There’s a lot of acquisition news coming out of the PLMish universe, so let’s catch up a bit while we wait for earnings to really heat up later this week.
PTC last week announced that it acquired Enigma, a company whose products aggregate and deliver technical content for aftermarket services. Terms of the deal were not announced, but we think it’s likely a small company since PTC is required to disclose deals that would have a meaningful effect on revenue and profit. Engima is based in Israel and in Burlington, MA — just up Route 128 from PTC’s HQ.
Enigma makes InService EPC (Electronic Parts Catalog), a web application that enables manufacturers to publish and distribute parts and service information to their dealer/distributor networks. InService MRO (Maintenance Repair and Overhaul) is a publishing and delivery solution that enables owners and operators of assets like aircraft, power plants and rail networks to manage the distribution of service and parts information to maintenance and engineering teams. Finally, Enigma 3C is a web-native platform and analytical applications used to process and deliver technical content in an aftermarket parts and maintenance environment.
The big deal? Enigma doesn’t care where the data was created — customers can collect, digitize and serve out technical content that comes from a wide variety of formats, not just PTC’s, to get the right information out in a useful format to the technician in the field.
We should learn more about Enigma’s impact on PTC’s revenue and profitability when PTC announces its June quarter results later this week.
PTC isn’t the only acquisitive company in our world. Back in May, Dassault Systèmes announced that it was acquiring Apriso to “clos[e] the loop between design, engineering, manufacturing and consumer experience”. Earlier this month, that acquisition closed at a final price of $205 million (roughly 4x 2012 revenue of $50 million). As previously announced, Apriso will become part of the DELMIA brand.
DELMIA, Siemens PLM’s Tecnomatix and Mentor’s Valor, among others, are interesting beasts; they are digital manufacturing solutions that can be used to fine-tune an entire manufacturing process, much as suggested in Eli Goldratt’s The Goal. The idea of linking manufacturing with product design, creating a product that can be efficiently manufactured and whose quality can be controlled seems like such a no-brainer, yet neither DELMIA nor Tecnomatix have been blow-out growth stories over the last couple of years. It will be interesting to see how the addition of Apriso jump-starts interest in DELMIA, and whether there is any cross-pollination into Tecnomatix and other competitor products.
We may hear more about DS’ plans for Apriso on its earnings call on Thursday.
Buying isn’t the only activity in our world — there’s selling going on, too. Hexagon started out as a Swedish industrial conglomerate that held assets as diverse as a food processing plant (fish, I think), a contract metals manufacturer and manufacturers of valves, wireless antennas and pressure vessels, among a lot of other stuff, too.
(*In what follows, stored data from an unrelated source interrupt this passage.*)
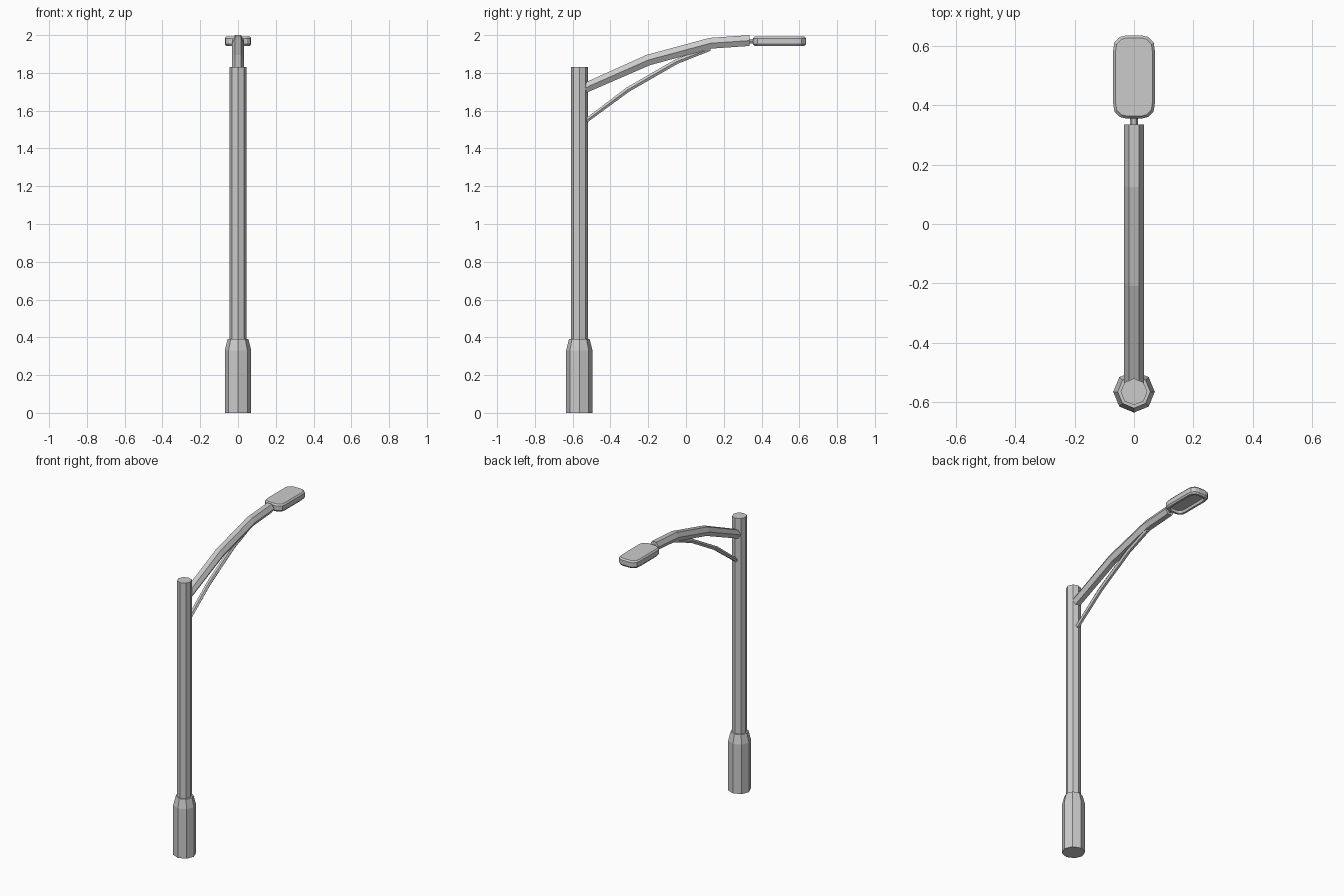
import bpy, bmesh, math
from mathutils import Vector

if "Cube" in bpy.data.objects:
    bpy.data.objects.remove(bpy.data.objects["Cube"])

POLE_Y = -0.565


def loft(name, rings):
    """Skin a list of equal-length point rings and cap both ends."""
    bm = bmesh.new()
    vr = [[bm.verts.new(p) for p in ring] for ring in rings]
    n = len(vr[0])
    for a, b in zip(vr, vr[1:]):
        for i in range(n):
            j = (i + 1) % n
            bm.faces.new((a[i], a[j], b[j], b[i]))
    bm.faces.new(vr[0][::-1])
    bm.faces.new(vr[-1])
    bmesh.ops.recalc_face_normals(bm, faces=bm.faces)
    me = bpy.data.meshes.new(name)
    bm.to_mesh(me)
    bm.free()
    ob = bpy.data.objects.new(name, me)
    bpy.context.collection.objects.link(ob)
    return ob


def column(name, profile, sides=8):
    """Upright faceted column from (radius, z) pairs."""
    ang = [2 * math.pi * i / sides for i in range(sides)]
    return loft(name, [[(r * math.cos(a), POLE_Y + r * math.sin(a), z) for a in ang]
                       for r, z in profile])


def tube(name, path, radius, sides=6):
    """Tube along a (y, z) path, with vertical end cuts and mitred bends."""
    rings = []
    pts = [Vector(p) for p in path]
    for k, p in enumerate(pts):
        if k in (0, len(pts) - 1):
            up, s = Vector((0, 1)), 1.0
        else:
            d0 = (p - pts[k - 1]).normalized()
            d1 = (pts[k + 1] - p).normalized()
            t = (d0 + d1).normalized()
            up, s = Vector((-t.y, t.x)), 1 / max(t.dot(d1), 0.5)
        ring = []
        for i in range(sides):
            a = 2 * math.pi * i / sides
            o = up * (radius * s * math.sin(a))
            ring.append((radius * math.cos(a), p.x + o.x, p.y + o.y))
        rings.append(ring)
    return loft(name, rings)


# Base sleeve and pole
column("base_sleeve", [(0.07, 0), (0.07, 0.33), (0.055, 0.39)])
column("pole", [(0.045, 0.38), (0.045, 1.83)])

# Curved arm, brace under it, and neck to the lamp
tube("arm", [(-0.535, 1.72), (-0.2, 1.868), (0.13, 1.957), (0.335, 1.971)], 0.033)
tube("brace", [(-0.535, 1.542), (-0.31, 1.71), (-0.05, 1.86), (0.13, 1.93)], 0.015)
tube("neck", [(0.32, 1.968), (0.375, 1.968)], 0.014)


# Lamp head: rounded rectangle with bevelled rims and a recessed underside
def head_ring(inset, z):
    quarter = [(0.07, 0.09), (0.066, 0.117), (0.047, 0.135), (0.025, 0.14)]
    q = [(x * (1 - inset / 0.07), y * (1 - inset / 0.14)) for x, y in quarter]
    half = q + [(-x, y) for x, y in reversed(q)]
    outline = half + [(-x, -y) for x, y in half]
    return [(x, 0.495 + y, z) for x, y in outline]


loft("lamp_head", [head_ring(0.026, 1.958), head_ring(0.020, 1.943),
                   head_ring(0.007, 1.943), head_ring(0, 1.953),
                   head_ring(0, 1.983), head_ring(0.008, 1.993)])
While it’s been making a lot of news buying companies like Brown & Sharpe, Leica Geosystems and Intergraph, Hexagon has also been quietly selling off the assets that no longer fit the vision of building a software, hardware and services company focused on design, measurement and visualization
One such asset was EBP Olofström AB, which manufactures car body components for several European automotive manufacturers. EBP (and its sister companies in Hexagon’s “Other” category) are rarely mentioned, but we learned in the announcement of its sale that it had revenue of about €23 million in 2012, less than 1% of Hexagon’s total sales for the year.
There’s only one other outlier left, SwePart Transmission, which manufactures custom gearbox housings, precision-ground gears and other parts for industrial and automotive applications. SwePart had revenue of about €40 million in 2012 — and is likely to be next on the chopping block. Interested?